This invention relates to improved portfolios or presentation folders as used in the business of office supplies.
In the field of office products and supplies it is common to find presentation folders or portfolios which are used to present organized papers and the like. Such portfolios can be described as usually consisting of a front and back cover which are hingedly secured one to the other, with the interior side of one or both of the covers provided with a pocket to receive loose sheets, clippings, memos, notes, photographs and the like. Such portfolios or presentation folders are customarily made of sheet stock such as Manilla stock, kraft stock, pressboard or even sheet plastic such as vinyl plastic with the thicknesses of such stock materials ranging from about 9 points to about 25 points (each point representing 0.001 inch) in thickness.

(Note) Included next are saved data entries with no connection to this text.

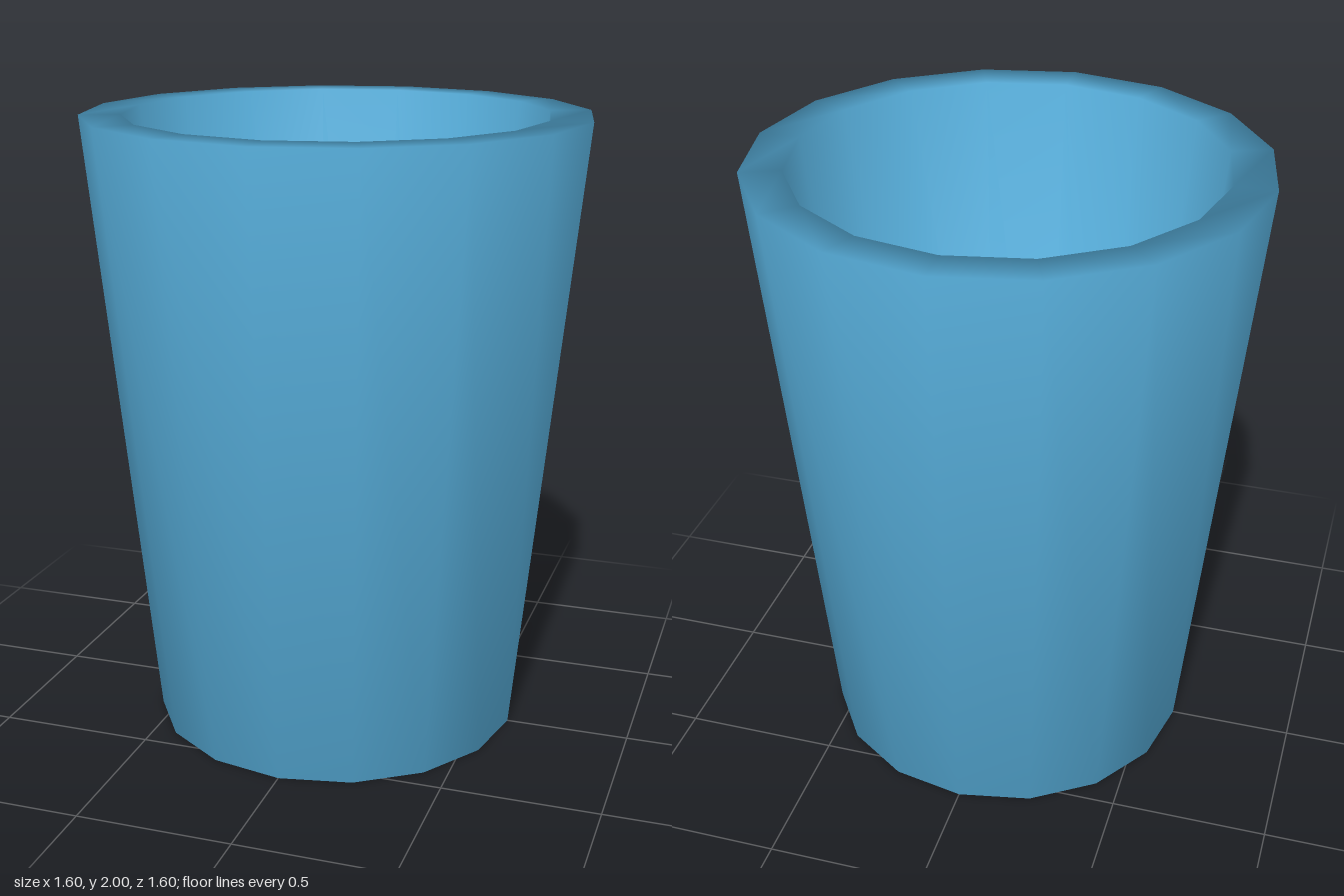
import * as THREE from 'three';

const SIDES = 16;

// Outline of the cup wall, from the centre of the base, up the outside,
// over the flat rim and down the inside to the centre of the floor.
const profile = [
  [0, 0],
  [0.6, 0],
  [0.8, 2],
  [0.67, 2],
  [0.48, 0.13],
  [0, 0.13],
].map(([r, y]) => new THREE.Vector2(r, y));

export function createModel() {
  const group = new THREE.Group();
  group.name = 'tumbler';

  // Tapered cup, smooth shaded all over
  const cup = new THREE.Mesh(
    new THREE.LatheGeometry(profile, SIDES),
    new THREE.MeshStandardMaterial({ color: 0x5ab4e2 })
  );
  cup.name = 'cup';
  group.add(cup);

  return group;
}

Such portfolios are customarily made from sheet stock material by die cutting the sheet. The die that is used is such that the sheet material is cut so that one or two flaps are formed at one end of the sheet material. In assembling the portfolio, the flap is then folded upwardly on the interior side of one or both covers, and then the edges of the flaps are adhesively secured to the interior side of the cover. Thus, a pocket is formed on the side of the interior of the portfolio.
Although such portfolios as described are generally satisfactory, they do have shortcomings in that since the pockets are formed by adhesively securing edges of the flap to the interior of the covers which requires an additional and costly processing step in their manufacture. Additionally, when the pockets are formed by adhesively securing the flaps, the expandability of the pockets is limited, particularly when standard size sheets of paper are to be inserted into the respective pockets. Thus, it is often necessary to use more than one portfolio to accommodate the required papers.
It is therefore an object of this invention to provide a portfolio in which the pockets thereof are easily expandable to accommodate varying amounts of papers and the like.
It is a further object of this invention to provide a portfolio which can be manufactured from a single piece of appropriate sheet material and which does not require the use of adhesives or other fastening means to provide expandable pockets therein.
These and other objects of this invention will be apparent with the following description and claims.
The foregoing and other objects of this invention are achieved by providing a portfolio having one or more pockets each formed therein by a portion of the cover of the portfolio and by a pair of flaps, each flap being integral with the main body of each of the portfolio covers. One of the flaps is positioned at a side of the portfolio cover and the other flap is positioned along a bottom edge of the portfolio cover. Thereafter, the side and bottom flaps are folded in such a manner that the side flap is sandwiched between sections formed in the bottom flap and an expandable pocket is formed without the use of adhesives or other fastening means.